## Records for this task
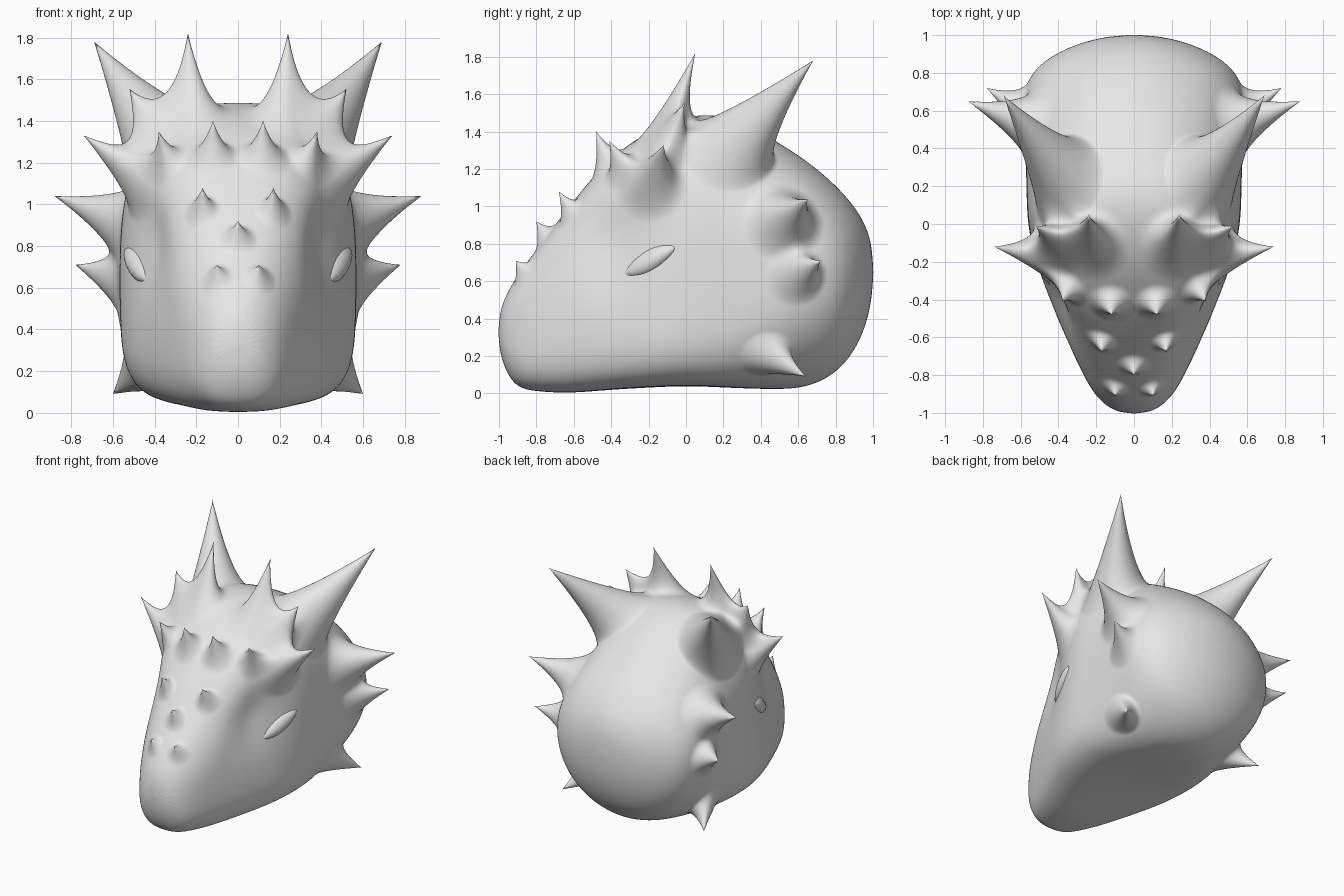
import bpy
import bmesh
import math
from mathutils import Vector
from mathutils.kdtree import KDTree

cube = bpy.data.objects.get("Cube")
if cube:
    bpy.data.objects.remove(cube, do_unlink=True)

# One plain colour for everything
clay = bpy.data.materials.new("light grey")
clay.use_nodes = True
GREY = (0.8, 0.8, 0.8, 1)
clay.diffuse_color = GREY
clay.node_tree.nodes["Principled BSDF"].inputs["Base Color"].default_value = GREY


def finish(bm, name):
    """Turn a bmesh into a smooth-shaded object."""
    bmesh.ops.recalc_face_normals(bm, faces=bm.faces)
    mesh = bpy.data.meshes.new(name)
    bm.to_mesh(mesh)
    bm.free()
    mesh.materials.append(clay)
    mesh.polygons.foreach_set("use_smooth", [True] * len(mesh.polygons))
    obj = bpy.data.objects.new(name, mesh)
    bpy.context.collection.objects.link(obj)
    return obj


def loft(bm, rings, first, last):
    """Skin closed rings of points, with a pole point at each end."""
    loops = [[bm.verts.new(p) for p in ring] for ring in rings]
    n = len(loops[0])
    for a, b in zip(loops, loops[1:]):
        for i in range(n):
            j = (i + 1) % n
            bm.faces.new((a[i], a[j], b[j], b[i]))
    for pole, loop in ((first, loops[0]), (last, loops[-1])):
        v = bm.verts.new(pole)
        for i in range(n):
            bm.faces.new((loop[i], loop[(i + 1) % n], v))


def signed_power(value, exponent):
    return math.copysign(abs(value) ** exponent, value)


def head_section(y, half_width, bottom, top, upper_n, lower_n, sides=32):
    """Squarish oval cross-section, dented at the eye sockets."""
    widest = 0.42 + 0.1 * min(max(y / 0.6, 0), 1)
    middle = bottom + widest * (top - bottom)
    ring = []
    for i in range(sides):
        a = math.tau * i / sides
        c, s = math.cos(a), math.sin(a)
        n = upper_n if s > 0 else lower_n
        x = half_width * signed_power(c, 2 / n)
        height = (top if s > 0 else bottom) - middle
        z = middle + height * abs(s) ** (2 / n)
        dent = math.exp(-((y + 0.36) / 0.18) ** 2 - ((z - 0.82) / 0.2) ** 2)
        x -= math.copysign(0.1 * dent, x) if abs(x) > 0.25 else 0
        ring.append((x, y, z))
    return ring


# Head: y, half width, bottom, top, upper and lower squareness
STATIONS = [
    (-0.99, 0.11, 0.18, 0.47, 2, 2),
    (-0.92, 0.20, 0.03, 0.61, 2.4, 2.5),
    (-0.80, 0.27, 0.01, 0.77, 2.5, 2.9),
    (-0.65, 0.34, 0.00, 0.97, 2.6, 3.3),
    (-0.50, 0.41, 0.01, 1.16, 3.0, 3.8),
    (-0.38, 0.46, 0.02, 1.28, 3.3, 4.2),
    (-0.20, 0.53, 0.03, 1.41, 3.2, 4.5),
    (0.00, 0.57, 0.04, 1.49, 2.9, 4.5),
    (0.20, 0.57, 0.03, 1.50, 2.5, 4.2),
    (0.42, 0.58, 0.02, 1.39, 2.2, 3.0),
    (0.65, 0.61, 0.02, 1.25, 2, 2),
    (0.83, 0.54, 0.12, 1.09, 2, 2),
    (0.94, 0.35, 0.29, 0.95, 2, 2),
    (0.99, 0.17, 0.47, 0.82, 2, 2),
]
bm = bmesh.new()
loft(bm, [head_section(*s) for s in STATIONS], (0, -1.005, 0.33), (0, 1.003, 0.65))
head = finish(bm, "head")

# Bake the subdivision so that the spikes can be pulled out of the skin
subdivision = head.modifiers.new("subdivision", "SUBSURF")
subdivision.levels = 4
depsgraph = bpy.context.evaluated_depsgraph_get()
dense = bpy.data.meshes.new_from_object(head.evaluated_get(depsgraph))
head.modifiers.clear()
head.data = dense
dense.name = "head"

skin = [v.co.copy() for v in dense.vertices]
tree = KDTree(len(skin))
for index, point in enumerate(skin):
    tree.insert(point, index)
tree.balance()


def pull_spike(root, tip, radius, sharpness):
    """Pull the skin around root out to tip; mirrored when off centre."""
    for side in ((1, -1) if root[0] else (1,)):
        mirror = Vector((side, 1, 1))
        start, _, _ = tree.find(Vector(root) * mirror)
        pull = Vector(tip) * mirror - start
        for _, index, distance in tree.find_range(start, radius):
            weight = (1 - distance / radius) ** sharpness
            dense.vertices[index].co += pull * weight


# Root, tip, root radius, sharpness of the flare
SPIKES = {
    "crown horns": ((0.24, -0.12, 1.43), (0.24, 0.05, 1.82), 0.23, 2.5),
    "rear horns": ((0.41, 0.23, 1.33), (0.69, 0.68, 1.78), 0.27, 1.6),
    "brow top spikes": ((0.42, -0.12, 1.33), (0.52, -0.01, 1.55), 0.18, 1.9),
    "brow side spikes": ((0.51, -0.20, 1.13), (0.74, -0.12, 1.33), 0.21, 2.1),
    "brow front spikes": ((0.35, -0.34, 1.20), (0.38, -0.41, 1.35), 0.13, 2.2),
    "forehead spikes": ((0.12, -0.42, 1.23), (0.12, -0.48, 1.40), 0.14, 2.2),
    "upper snout spikes": ((0.17, -0.62, 0.96), (0.17, -0.68, 1.08), 0.10, 2.0),
    "middle snout spike": ((0, -0.74, 0.83), (0, -0.80, 0.92), 0.10, 2.0),
    "lower snout spikes": ((0.10, -0.87, 0.64), (0.10, -0.91, 0.71), 0.09, 1.9),
    "upper cheek spikes": ((0.59, 0.52, 0.94), (0.88, 0.65, 1.04), 0.23, 2.1),
    "lower cheek spikes": ((0.60, 0.59, 0.64), (0.78, 0.72, 0.71), 0.17, 1.9),
    "jaw spikes": ((0.51, 0.45, 0.17), (0.60, 0.64, 0.09), 0.15, 1.6),
}
for spike in SPIKES.values():
    pull_spike(*spike)

# Almond eyes set in the sockets, slanting up and outward to the rear
bm = bmesh.new()
bmesh.ops.create_uvsphere(bm, u_segments=20, v_segments=12, radius=1)
for v in bm.verts:
    x, y, z = v.co
    x, y, z = x * 0.065, y * 0.15, z * 0.07 * (1 - 0.4 * y * y)
    v.co = (0.465 + x + 0.35 * y, -0.19 + y, 0.71 + z + 0.5 * y)
eyes = finish(bm, "eyes")
eyes.modifiers.new("mirror", "MIRROR")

## Your instructions
Output each record above exactly; omit the images.

## Solution below
import bpy
import bmesh
import math
from mathutils import Vector
from mathutils.kdtree import KDTree

cube = bpy.data.objects.get("Cube")
if cube:
    bpy.data.objects.remove(cube, do_unlink=True)

# One plain colour for everything
clay = bpy.data.materials.new("light grey")
clay.use_nodes = True
GREY = (0.8, 0.8, 0.8, 1)
clay.diffuse_color = GREY
clay.node_tree.nodes["Principled BSDF"].inputs["Base Color"].default_value = GREY


def finish(bm, name):
    """Turn a bmesh into a smooth-shaded object."""
    bmesh.ops.recalc_face_normals(bm, faces=bm.faces)
    mesh = bpy.data.meshes.new(name)
    bm.to_mesh(mesh)
    bm.free()
    mesh.materials.append(clay)
    mesh.polygons.foreach_set("use_smooth", [True] * len(mesh.polygons))
    obj = bpy.data.objects.new(name, mesh)
    bpy.context.collection.objects.link(obj)
    return obj


def loft(bm, rings, first, last):
    """Skin closed rings of points, with a pole point at each end."""
    loops = [[bm.verts.new(p) for p in ring] for ring in rings]
    n = len(loops[0])
    for a, b in zip(loops, loops[1:]):
        for i in range(n):
            j = (i + 1) % n
            bm.faces.new((a[i], a[j], b[j], b[i]))
    for pole, loop in ((first, loops[0]), (last, loops[-1])):
        v = bm.verts.new(pole)
        for i in range(n):
            bm.faces.new((loop[i], loop[(i + 1) % n], v))


def signed_power(value, exponent):
    return math.copysign(abs(value) ** exponent, value)


def head_section(y, half_width, bottom, top, upper_n, lower_n, sides=32):
    """Squarish oval cross-section, dented at the eye sockets."""
    widest = 0.42 + 0.1 * min(max(y / 0.6, 0), 1)
    middle = bottom + widest * (top - bottom)
    ring = []
    for i in range(sides):
        a = math.tau * i / sides
        c, s = math.cos(a), math.sin(a)
        n = upper_n if s > 0 else lower_n
        x = half_width * signed_power(c, 2 / n)
        height = (top if s > 0 else bottom) - middle
        z = middle + height * abs(s) ** (2 / n)
        dent = math.exp(-((y + 0.36) / 0.18) ** 2 - ((z - 0.82) / 0.2) ** 2)
        x -= math.copysign(0.1 * dent, x) if abs(x) > 0.25 else 0
        ring.append((x, y, z))
    return ring


# Head: y, half width, bottom, top, upper and lower squareness
STATIONS = [
    (-0.99, 0.11, 0.18, 0.47, 2, 2),
    (-0.92, 0.20, 0.03, 0.61, 2.4, 2.5),
    (-0.80, 0.27, 0.01, 0.77, 2.5, 2.9),
    (-0.65, 0.34, 0.00, 0.97, 2.6, 3.3),
    (-0.50, 0.41, 0.01, 1.16, 3.0, 3.8),
    (-0.38, 0.46, 0.02, 1.28, 3.3, 4.2),
    (-0.20, 0.53, 0.03, 1.41, 3.2, 4.5),
    (0.00, 0.57, 0.04, 1.49, 2.9, 4.5),
    (0.20, 0.57, 0.03, 1.50, 2.5, 4.2),
    (0.42, 0.58, 0.02, 1.39, 2.2, 3.0),
    (0.65, 0.61, 0.02, 1.25, 2, 2),
    (0.83, 0.54, 0.12, 1.09, 2, 2),
    (0.94, 0.35, 0.29, 0.95, 2, 2),
    (0.99, 0.17, 0.47, 0.82, 2, 2),
]
bm = bmesh.new()
loft(bm, [head_section(*s) for s in STATIONS], (0, -1.005, 0.33), (0, 1.003, 0.65))
head = finish(bm, "head")

# Bake the subdivision so that the spikes can be pulled out of the skin
subdivision = head.modifiers.new("subdivision", "SUBSURF")
subdivision.levels = 4
depsgraph = bpy.context.evaluated_depsgraph_get()
dense = bpy.data.meshes.new_from_object(head.evaluated_get(depsgraph))
head.modifiers.clear()
head.data = dense
dense.name = "head"

skin = [v.co.copy() for v in dense.vertices]
tree = KDTree(len(skin))
for index, point in enumerate(skin):
    tree.insert(point, index)
tree.balance()


def pull_spike(root, tip, radius, sharpness):
    """Pull the skin around root out to tip; mirrored when off centre."""
    for side in ((1, -1) if root[0] else (1,)):
        mirror = Vector((side, 1, 1))
        start, _, _ = tree.find(Vector(root) * mirror)
        pull = Vector(tip) * mirror - start
        for _, index, distance in tree.find_range(start, radius):
            weight = (1 - distance / radius) ** sharpness
            dense.vertices[index].co += pull * weight


# Root, tip, root radius, sharpness of the flare
SPIKES = {
    "crown horns": ((0.24, -0.12, 1.43), (0.24, 0.05, 1.82), 0.23, 2.5),
    "rear horns": ((0.41, 0.23, 1.33), (0.69, 0.68, 1.78), 0.27, 1.6),
    "brow top spikes": ((0.42, -0.12, 1.33), (0.52, -0.01, 1.55), 0.18, 1.9),
    "brow side spikes": ((0.51, -0.20, 1.13), (0.74, -0.12, 1.33), 0.21, 2.1),
    "brow front spikes": ((0.35, -0.34, 1.20), (0.38, -0.41, 1.35), 0.13, 2.2),
    "forehead spikes": ((0.12, -0.42, 1.23), (0.12, -0.48, 1.40), 0.14, 2.2),
    "upper snout spikes": ((0.17, -0.62, 0.96), (0.17, -0.68, 1.08), 0.10, 2.0),
    "middle snout spike": ((0, -0.74, 0.83), (0, -0.80, 0.92), 0.10, 2.0),
    "lower snout spikes": ((0.10, -0.87, 0.64), (0.10, -0.91, 0.71), 0.09, 1.9),
    "upper cheek spikes": ((0.59, 0.52, 0.94), (0.88, 0.65, 1.04), 0.23, 2.1),
    "lower cheek spikes": ((0.60, 0.59, 0.64), (0.78, 0.72, 0.71), 0.17, 1.9),
    "jaw spikes": ((0.51, 0.45, 0.17), (0.60, 0.64, 0.09), 0.15, 1.6),
}
for spike in SPIKES.values():
    pull_spike(*spike)

# Almond eyes set in the sockets, slanting up and outward to the rear
bm = bmesh.new()
bmesh.ops.create_uvsphere(bm, u_segments=20, v_segments=12, radius=1)
for v in bm.verts:
    x, y, z = v.co
    x, y, z = x * 0.065, y * 0.15, z * 0.07 * (1 - 0.4 * y * y)
    v.co = (0.465 + x + 0.35 * y, -0.19 + y, 0.71 + z + 0.5 * y)
eyes = finish(bm, "eyes")
eyes.modifiers.new("mirror", "MIRROR")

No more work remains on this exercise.